A few miles inland, south of Presqu’isle, on the trade-route leading to Fort Pitt, was a rude blockhouse known as Le Boeuf. This post was at the end of the portage from Lake Erie, on Alleghany Creek, where the canoe navigation of the Ohio valley began. Here were stationed Ensign George Price and thirteen men. On June 18 a band of Indians arrived before Le Boeuf and attacked it with muskets and fire-arrows. The building was soon in flames. As the walls smoked and crackled the savages danced in wild glee before the gate, intending to shoot down the defenders as they came out. But there was a window at the rear of the blockhouse, through which the garrison escaped to the neighbouring forest. When night fell the party became separated. Some of them reached Fort Venango two days later, only to find it in ruins. Price and seven men laboriously toiled through the forest to Fort Pitt, where they arrived on June 26. Ultimately, all save two of the garrison of Fort Le Boeuf reached safety.
The circumstances attending the destruction of Fort Venango on June 20 are but vaguely known. This fort, situated near the site of the present city of Franklin, had long been a centre of Indian trade. In the days o the French occupation it was known as Fort Machault. After the French abandoned the place in the summer of 1760 a new fort had been erected and named Venango. In 1763 there was a small garrison here under Lieutenant Gordon. For a time all that was known of its fate was reported by the fugitives from Le Boeuf and a soldier named Gray, who had escaped from Presqu’isle. These fugitives had found Venango completely destroyed, and, in the ruins, the blackened bones of the garrison. It was afterwards learned that the attacking Indians were Senecas, and that they had tortured the commandant to death over a slow fire, after compelling him to write down the reason for the attack.
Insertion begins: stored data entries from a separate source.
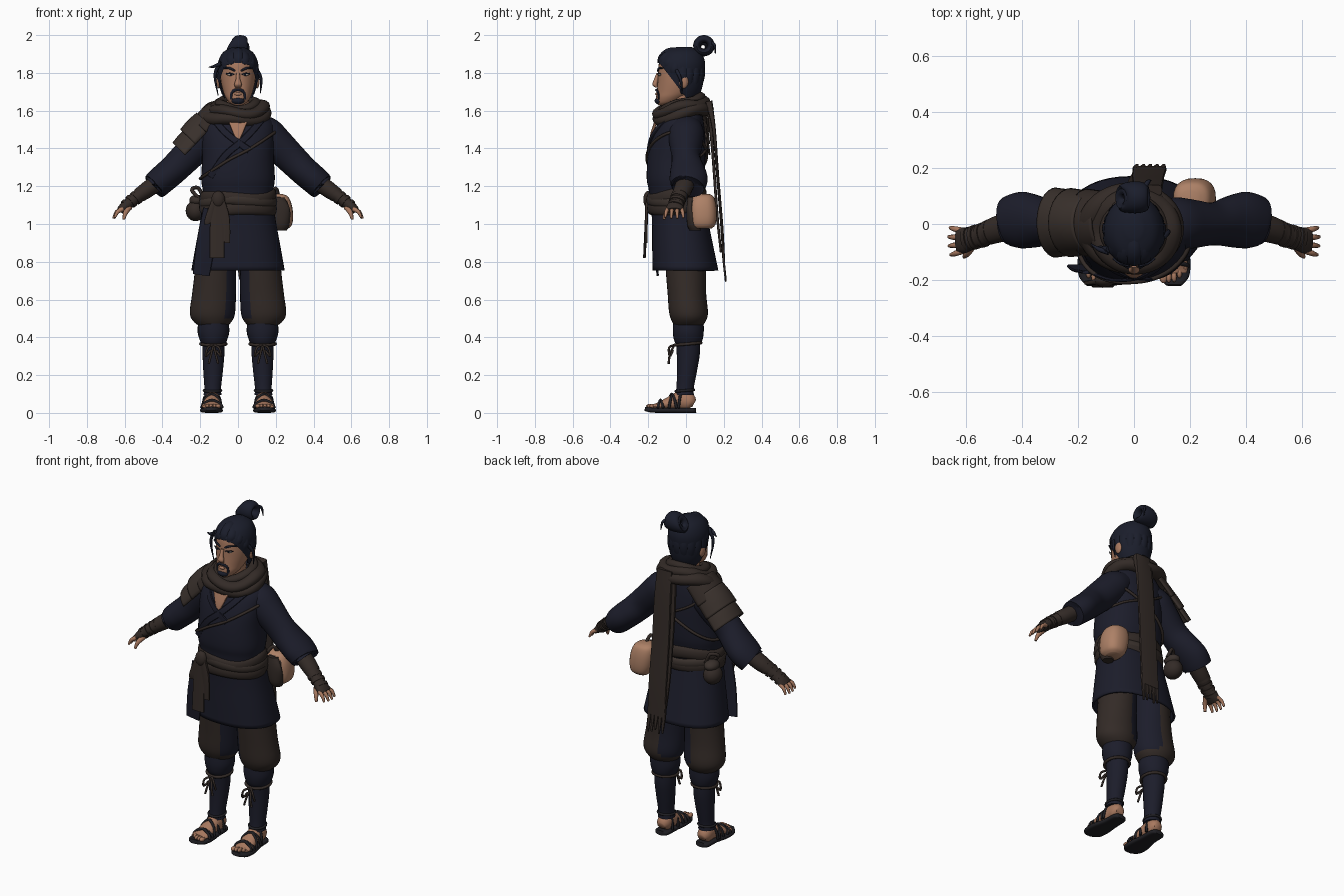
import bpy, bmesh, math, random
from mathutils import Vector as V
random.seed(4)
X, Y, Z = V((1, 0, 0)), V((0, 1, 0)), V((0, 0, 1))

def material(name, col):
    m = bpy.data.materials.new(name)
    m.diffuse_color = (*col, 1)
    return m
NAVY = material("navy cloth", (.0115, .0122, .0235))
BROWN = material("dark brown cloth", (.033, .0235, .0198))
PAD = material("worn leather", (.041, .030, .025))
SKIN = material("skin", (.39, .19, .115))
HAIR = material("blue black hair", (.0105, .0125, .024))
SOLE = material("sandal black", (.014, .0135, .017))
TAN = material("tan hide", (.42, .22, .135))
WHITE = material("eye white", (.5, .45, .4))

def finish(name, bm, mat, mirror=False, solid=0, angle=50):
    bmesh.ops.recalc_face_normals(bm, faces=bm.faces)
    me = bpy.data.meshes.new(name)
    bm.to_mesh(me)
    bm.free()
    me.materials.append(mat)
    me.shade_smooth()
    me.set_sharp_from_angle(angle=math.radians(angle))
    ob = bpy.data.objects.new(name, me)
    bpy.context.collection.objects.link(ob)
    if solid:
        ob.modifiers.new("thickness", 'SOLIDIFY').thickness = solid
    if mirror:
        ob.modifiers.new("mirror", 'MIRROR')
    return ob

def catmull(P, closed, steps):
    P = [list(p) for p in P]
    n, out = len(P), []
    get = (lambda i: P[i % n]) if closed else (lambda i: P[max(0, min(n - 1, i))])
    for i in range(n if closed else n - 1):
        for s in range(steps):
            t = s / steps
            out.append([.5 * (2*b + (c-a)*t + (2*a-5*b+4*c-d)*t*t + (3*b-a-3*c+d)*t**3)
                        for a, b, c, d in zip(get(i-1), get(i), get(i+1), get(i+2))])
    return out if closed else out + [P[-1]]

def oval(t, sq):
    f = lambda v: math.copysign(abs(v) ** (2 / sq), v)
    return f(math.cos(t)), f(math.sin(t))

def sweep(name, pts, mat, n=16, up=Y, closed=False, level=False, sq=2, steps=4, cap=True,
          mirror=False, solid=0, cut=None, angle=50):
    """Skin of oval sections (x, y, z, half width, half depth) along a smooth path."""
    P = catmull(pts, closed, steps)
    bm, rings, m = bmesh.new(), [], len(P)
    for i, p in enumerate(P):
        a, b = (P[i-1], P[(i+1) % m]) if closed else (P[max(i-1, 0)], P[min(i+1, m-1)])
        t = V(b[:3]) - V(a[:3])
        side = X if level else t.cross(up).normalized()
        u = Y if level else side.cross(t).normalized()
        ring = []
        for k in range(n):
            c, s = oval(2 * math.pi * k / n, sq)
            ring.append(bm.verts.new(V(p[:3]) + side * p[3] * c + u * p[4] * s))
        rings.append(ring)
    for i in range(m if closed else m - 1):
        A, B = rings[i], rings[(i+1) % m]
        for k in range(n):
            bm.faces.new((A[k], A[(k+1) % n], B[(k+1) % n], B[k]))
    if cap and not closed:
        bm.faces.new(rings[0])
        bm.faces.new(rings[-1])
    if cut:
        bmesh.ops.bisect_plane(bm, geom=bm.verts[:] + bm.edges[:] + bm.faces[:],
                               plane_co=cut[0], plane_no=cut[1], clear_outer=True)
    return finish(name, bm, mat, mirror, solid, angle)

def ball(name, c, r, mat, mirror=False):
    bm = bmesh.new()
    bmesh.ops.create_uvsphere(bm, u_segments=20, v_segments=12, radius=1)
    for v in bm.verts:
        v.co = V(c) + V((v.co.x * r[0], v.co.y * r[1], v.co.z * r[2]))
    return finish(name, bm, mat, mirror)

def cord(name, pts, r, mat, **k):
    return sweep(name, [(*p, r, r) for p in pts], mat, n=8, **k)

def hoop(name, c, rx, ry, tilt, wide, tall, mat, wob=0, mirror=False):
    """Closed band round the body; tilt raises the back, wob adds folds."""
    pts = []
    for k in range(16):
        t = 2 * math.pi * k / 16
        pts.append((c[0] + rx * math.cos(t), c[1] + ry * math.sin(t), c[2] + tilt * math.sin(t)
                    + wob * math.sin(3 * t + c[2] * 40), wide, tall * (1 + 4 * wob * math.cos(5 * t))))
    return sweep(name, pts, mat, n=12, up=Z, closed=True, steps=3, mirror=mirror)

# Torso, and a helper that finds points on its surface
TORSO = [(0, -.05, 1.10, .18, .14), (0, -.055, 1.18, .187, .142), (0, -.055, 1.24, .195, .153), (0, -.05, 1.35, .19, .153),
         (0, -.04, 1.45, .195, .142), (0, -.025, 1.53, .19, .12), (0, -.01, 1.585, .14, .095), (0, 0, 1.63, .07, .065)]
sweep("tunic_body", TORSO, NAVY, n=36, level=True, sq=2.3)
FINE = catmull(TORSO, False, 8)
def chest(deg, z, off=.005):
    p = min(FINE, key=lambda q: abs(q[2] - z))
    c, s = oval(math.radians(deg), 2.3)
    return (p[0] + (p[3] + off) * c, p[1] + (p[4] + off) * s, z)

sweep("open_neck_skin", [(0, -.189, 1.435, .003, .006), (0, -.18, 1.48, .025, .008), (0, -.16, 1.54, .05, .008)], SKIN, sq=4)
for name, path in (("lapel_under", ((-130, 1.55), (-108, 1.49), (-92, 1.44), (-75, 1.39))),
                   ("lapel_over", ((-50, 1.55), (-72, 1.49), (-88, 1.43), (-108, 1.36), (-135, 1.25)))):
    sweep(name, [(*chest(d, z), .018, .006) for d, z in path], NAVY, n=8, sq=4)
cord("chest_strap", [chest(t, 1.365 + .125 * math.cos(math.radians(t)), .006) for t in range(0, 360, 20)], .008, BROWN, closed=True)
cord("back_strap", [chest(d, z, .006) for d, z in ((150, 1.54), (120, 1.47), (90, 1.41), (50, 1.36), (10, 1.33))], .007, BROWN)

# Skirt, overlap flap, belt, sash
sweep("tunic_skirt", [(0, -.045, 1.12, .185, .14), (0, -.03, 1.0, .203, .15), (0, -.017, .88, .225, .162), (0, -.003, .755, .247, .174)],
      NAVY, n=40, level=True, sq=2.3, cap=False, solid=.012)
sweep("skirt_flap", [(-.14, -.172, 1.08, .045, .006), (-.17, -.165, .9, .05, .006), (-.195, -.15, .73, .045, .006)], NAVY, n=12, sq=5)
hoop("belt_lower", (0, -.045, 1.085), .19, .145, .006, .016, .034, BROWN, .006)
hoop("belt_upper", (0, -.05, 1.145), .186, .142, .012, .018, .036, BROWN, .008)
hoop("belt_middle", (0, -.047, 1.115), .194, .15, -.01, .014, .026, PAD, .006)
ball("sash_knot", (-.105, -.2, 1.13), (.036, .026, .045), BROWN)
for name, dx, bot, w in (("sash_long", -.006, .82, .037), ("sash_short", .035, .9, .026), ("sash_side", -.05, 1.0, .02)):
    sweep(name, [(-.105 + dx * .4, -.205, 1.13, w * .7, .01), (-.105 + dx, -.21, 1.03, w, .008),
                 (-.105 + dx, -.222 + abs(dx) * .3, bot, w * 1.1, .007)], BROWN, n=12, sq=4)

# Hide bundle on the left hip, pouch on the right
hide = sweep("hide_bundle", [(.2, .09, 1.16, .03, .03), (.205, .09, 1.145, .06, .056), (.212, .088, 1.1, .073, .072), (.22, .09, 1.04, .072, .073),
                             (.225, .09, .995, .06, .065), (.225, .088, .975, .04, .045)], TAN, n=24, level=True, sq=2.5)
hide.data.materials.append(BROWN)
for f in hide.data.polygons:
    f.material_index = int(f.center.y < .035)
sweep("bundle_cover", [(.215, .03, 1.14, .03, .02), (.225, .022, 1.08, .05, .02), (.228, .04, 1.0, .045, .035), (.228, .05, .965, .03, .03)], BROWN, n=16, level=True)
cord("bundle_tie", [(.17, .03, 1.15), (.2, .05, 1.19), (.215, .08, 1.14)], .01, BROWN)
ball("hip_pouch", (-.225, .065, 1.07), (.052, .058, .055), BROWN)
ball("hip_pouch_flap", (-.218, .065, 1.125), (.04, .05, .03), PAD)
cord("pouch_loop", [(-.2, .03, 1.13), (-.245, .04, 1.18), (-.21, .07, 1.19), (-.18, .07, 1.13)], .01, BROWN)

# Sleeves, forearm wraps, hands
sweep("sleeve", [(.10, 0, 1.51, .075, .085), (.15, 0, 1.478, .09, .095), (.205, .0, 1.424, .088, .088), (.282, .0, 1.347, .082, .076),
                 (.345, .008, 1.285, .078, .092), (.40, .014, 1.237, .076, .101), (.443, .01, 1.198, .071, .088), (.42, .01, 1.22, .055, .075)],
      NAVY, n=24, mirror=True)
sweep("forearm_glove", [(.42, 0, 1.225, .045, .05), (.49, -.02, 1.175, .043, .048), (.54, -.04, 1.14, .034, .04), (.575, -.05, 1.113, .03, .038),
                        (.605, -.058, 1.088, .026, .046), (.625, -.06, 1.07, .02, .045)], BROWN, mirror=True)
for k, (x, y, z) in enumerate(((.51, -.027, 1.162), (.535, -.038, 1.143), (.56, -.045, 1.125), (.585, -.052, 1.104))):
    sweep(f"wrist_wrap_{k}", [(x, y, z, .041 - .002*k, .046 - .001*k), (x + .013, y - .004, z - .011, .039 - .002*k, .044)], BROWN, mirror=True, steps=1)
for k in range(4):
    y, reach = -.024 - k * .024, (.9, 1, .98, .85)[k]
    sweep(f"finger_{k}", [(.61, y, 1.08, .012, .011), (.61 + .032 * reach, y + .006 - k * .005, 1.064, .0105, .01),
                          (.61 + .05 * reach, y + .01 - k * .008, 1.064 - .035 * reach, .006, .006)], SKIN, n=8, mirror=True)
sweep("thumb", [(.575, -.075, 1.09, .016, .014), (.595, -.105, 1.06, .013, .012), (.605, -.117, 1.025, .007, .007)], SKIN, n=8, mirror=True)

# Shoulder guard: three flared overlapping half shells
N, S = V((-.724, 0, .69)), V((-.69, 0, -.724))
for k, (s0, s1, a, b) in enumerate(((-1.08, -.96, .105, .11), (-1.0, -.875, .117, .112), (-.92, -.795, .098, .114))):
    p, q = N * 1.138 + S * s0, N * 1.138 + S * s1
    sweep(f"shoulder_guard_{k}", [(p.x, .005, p.z, a, b), (*((p + q) / 2 + Y * .005), a + .006, b + .006), (q.x, .005, q.z, a + .002, b + .012)],
          PAD if k else BROWN, n=28, cap=False, solid=.01, cut=(N * 1.145, -N))

# Scarf and its ragged tail
hoop("scarf_low", (-.012, -.015, 1.583), .145, .118, .035, .045, .036, BROWN, .01)
hoop("scarf_mid", (.005, -.025, 1.615), .125, .115, .03, .04, .03, BROWN, .01)
hoop("scarf_top", (.0, -.02, 1.64), .095, .095, .03, .028, .024, BROWN, .006)
sweep("scarf_tail", [(.05, .12, 1.65, .05, .02), (.05, .148, 1.5, .055, .01), (.05, .168, 1.25, .058, .008), (.055, .19, .98, .06, .008), (.055, .2, .8, .058, .007)],
      BROWN, n=12, sq=5)
sweep("scarf_tail_under", [(.02, .12, 1.63, .04, .012), (.015, .14, 1.4, .04, .008), (.02, .165, 1.05, .035, .007), (.02, .185, .85, .02, .006)], BROWN, n=12, sq=5)
for k in range(5):
    x = .007 + k * .024
    sweep(f"scarf_tatter_{k}", [(x, .195, .88, .013, .006), (x, .2, .8, .012, .006), (x + .004, .21, random.uniform(.69, .76), .005, .004)], BROWN, n=8, sq=4)

# Neck, head, ears, face
sweep("neck", [(0, -.01, 1.52, .07, .065), (0, -.025, 1.6, .06, .06), (0, -.03, 1.71, .06, .065)], SKIN, level=True)
sweep("head", [(0, -.12, 1.628, .02, .025), (0, -.1, 1.642, .045, .055), (0, -.078, 1.67, .066, .08), (0, -.057, 1.70, .078, .097),
               (0, -.04, 1.75, .09, .11), (0, -.03, 1.80, .095, .118), (0, -.025, 1.86, .093, .115), (0, -.02, 1.91, .06, .08)], SKIN, n=32, level=True)
ball("ear", (.1, -.012, 1.755), (.014, .025, .037), SKIN, True)
sweep("nose", [(0, -.148, 1.80, .009, .008), (0, -.158, 1.765, .012, .012), (0, -.164, 1.738, .02, .014), (0, -.155, 1.722, .014, .008)], SKIN, level=True)
ball("eye_white", (.04, -.139, 1.79), (.017, .007, .006), WHITE, True)
ball("iris", (.038, -.143, 1.79), (.0065, .005, .0065), HAIR, True)
cord("upper_lid", [(.02, -.147, 1.79), (.04, -.146, 1.798), (.063, -.134, 1.795)], .003, HAIR, mirror=True)
sweep("eyebrow", [(.016, -.149, 1.81, .005, .005), (.045, -.143, 1.825, .006, .005), (.075, -.122, 1.825, .003, .004)], HAIR, n=8, mirror=True)
sweep("moustache", [(0, -.158, 1.71, .006, .006), (.02, -.154, 1.707, .008, .006), (.034, -.146, 1.69, .007, .006), (.034, -.143, 1.66, .008, .006)], HAIR, n=8, mirror=True)
ball("lips", (0, -.155, 1.688), (.02, .008, .008), SKIN)
ball("goatee", (0, -.142, 1.652), (.034, .024, .019), HAIR)

# Hair shell cut along a sloping hairline, swept locks, top knot and wisps
sweep("hair_shell", [(0, -.01, 1.66, .07, .07), (0, -.015, 1.72, .097, .1), (0, -.025, 1.80, .107, .122), (0, -.025, 1.86, .105, .125),
                     (0, -.02, 1.91, .078, .098), (0, -.01, 1.937, .03, .04)], HAIR, n=32, level=True, cut=((0, -.14, 1.852), V((0, -1.3, -1))))
for k in range(-4, 5):
    t = math.radians(k * 23)
    s, c = math.sin(t), math.cos(t)
    z0 = 1.852 - .09 * (1 - c)
    sweep(f"hair_lock_{k + 4}", [(.1 * s, -.025 - .118 * c, z0, .018, .007), (.102 * s, -.022 - .11 * c, z0 + .035, .026, .012),
                                 (.075 * s, -.01 - .065 * c, 1.92 - .03 * abs(s), .026, .015), (.02 * s, .06, 1.905, .012, .01)],
          HAIR, n=8, up=V((s, -c * .6, .8)))
    sweep(f"nape_lock_{k + 4}", [(.08 * s, -.012 + .075 * c, 1.69, .012, .006), (.102 * s, -.022 + .113 * c, 1.79, .024, .01),
                                 (.075 * s, -.012 + .09 * c, 1.885, .022, .01), (.015 * s, .075, 1.91, .012, .01)], HAIR, n=8, up=V((s, c, .3)))
ring = [k * math.pi / 6 for k in range(12)]
sweep("top_knot", [(.004 + .008 * math.sin(t), .095 + .037 * math.cos(t), 1.944 + .036 * math.sin(t), .02, .05 - .012 * math.sin(t)) for t in ring],
      HAIR, up=X, closed=True)
cord("top_knot_fold", [(-.03 + .015 * math.sin(t), .09 + .03 * math.cos(t), 1.937 + .03 * math.sin(t)) for t in ring], .02, HAIR, up=X, closed=True)
ball("knot_base", (0, .072, 1.908), (.042, .035, .025), HAIR)
for k, path in enumerate((((.03, .12, 1.96), (.05, .15, 1.95), (.06, .155, 1.9)), ((-.09, -.1, 1.85), (-.125, -.09, 1.835), (-.155, -.07, 1.83)),
                          ((-.09, -.09, 1.86), (-.122, -.085, 1.79), (-.105, -.08, 1.68)), ((.09, -.06, 1.83), (.122, -.03, 1.77), (.118, -.02, 1.69)))):
    sweep(f"hair_wisp_{k}", [(*p, r, r) for p, r in zip(path, (.011, .008, .002))], HAIR, n=8)

# Trousers with navy inner panels, leg wraps
trousers = sweep("trouser_leg", [(.115, 0, .88, .105, .115), (.12, 0, .75, .109, .107), (.127, .005, .63, .116, .102), (.135, .013, .535, .12, .103),
                                 (.135, .015, .49, .106, .092), (.13, .013, .455, .07, .07)], BROWN, n=32, level=True, mirror=True)
trousers.data.materials.append(NAVY)
for f in trousers.data.polygons:
    f.material_index = int(f.center.x < .068 + .3 * max(f.center.y, 0) and f.center.z > .5)
sweep("knee_cuff", [(.13, .013, .49, .08, .08), (.13, .012, .43, .084, .082), (.13, .012, .385, .072, .075), (.13, .01, .36, .06, .06)], NAVY, n=24, level=True, mirror=True)
sweep("shin_wrap", [(.13, .01, .39, .06, .065), (.13, .012, .31, .058, .061), (.132, .004, .21, .051, .052), (.134, -.005, .13, .044, .046), (.135, -.008, .095, .048, .05)],
      NAVY, n=24, level=True, mirror=True)
hoop("knee_cord", (.13, .01, .365), .068, .07, .006, .008, .008, BROWN, mirror=True)
hoop("ankle_cord", (.135, -.006, .118), .045, .048, .004, .007, .007, SOLE, mirror=True)
for k, s in enumerate((-1, 1)):
    cord(f"bow_loop_{k}", [(.13, -.062, .36), (.13 + s*.03, -.09, .345), (.13 + s*.04, -.085, .3), (.13 + s*.015, -.07, .33)], .006, BROWN, mirror=True)
    cord(f"bow_end_{k}", [(.13, -.062, .36), (.13 + s*.012, -.085, .31), (.13 + s*.025, -.092, .26)], .006, BROWN, mirror=True)

# Feet and sandals
sweep("foot", [(.135, .043, .05, .025, .02), (.135, .02, .06, .04, .045), (.135, -.03, .065, .042, .05), (.138, -.09, .05, .046, .034), (.142, -.15, .036, .05, .018), (.143, -.175, .034, .045, .012)],
      SKIN, up=Z, n=20, mirror=True)
for k in range(5):
    ball(f"toe_{k}", (.105 + k * .019, -.185 - .004 * k + .006 * (k - 1) ** 2 * (k > 1) - .006 * (k == 0), .036), (.014 if k == 0 else .0095, .02, .012), SKIN, True)
sweep("sandal_sole", [(.135, .053, .014, .025, .0135), (.135, .035, .013, .043, .013), (.135, -.04, .013, .047, .013), (.14, -.12, .013, .06, .013),
                      (.142, -.185, .015, .055, .013), (.142, -.218, .022, .028, .011)], SOLE, up=Z, n=16, sq=3.5, mirror=True)
for k, (y0, y1, top, w) in enumerate(((-.15, -.12, .068, .055), (-.12, -.15, .068, .055), (-.10, -.05, .1, .05), (-.05, -.09, .097, .05), (.0, -.04, .118, .048))):
    cord(f"sandal_strap_{k}", [(.138 - w, y0, .025), (.138 - w * .8, y0 * .8 + y1 * .2, top * .7), (.138, (y0 + y1) / 2, top),
                               (.138 + w * .8, y0 * .2 + y1 * .8, top * .7), (.138 + w, y1, .025)], .0075, SOLE, mirror=True)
It was threefold: (1) the British charged exorbitant prices for powder, shot, and clothing; (2) when Indians were ill-treated by British soldiers they could obtain no redress; (3) contrary to the wishes of the Indians, forts were being built in their country, and these could mean but one thing—the determination of the invaders to deprive them of their hunting-grounds.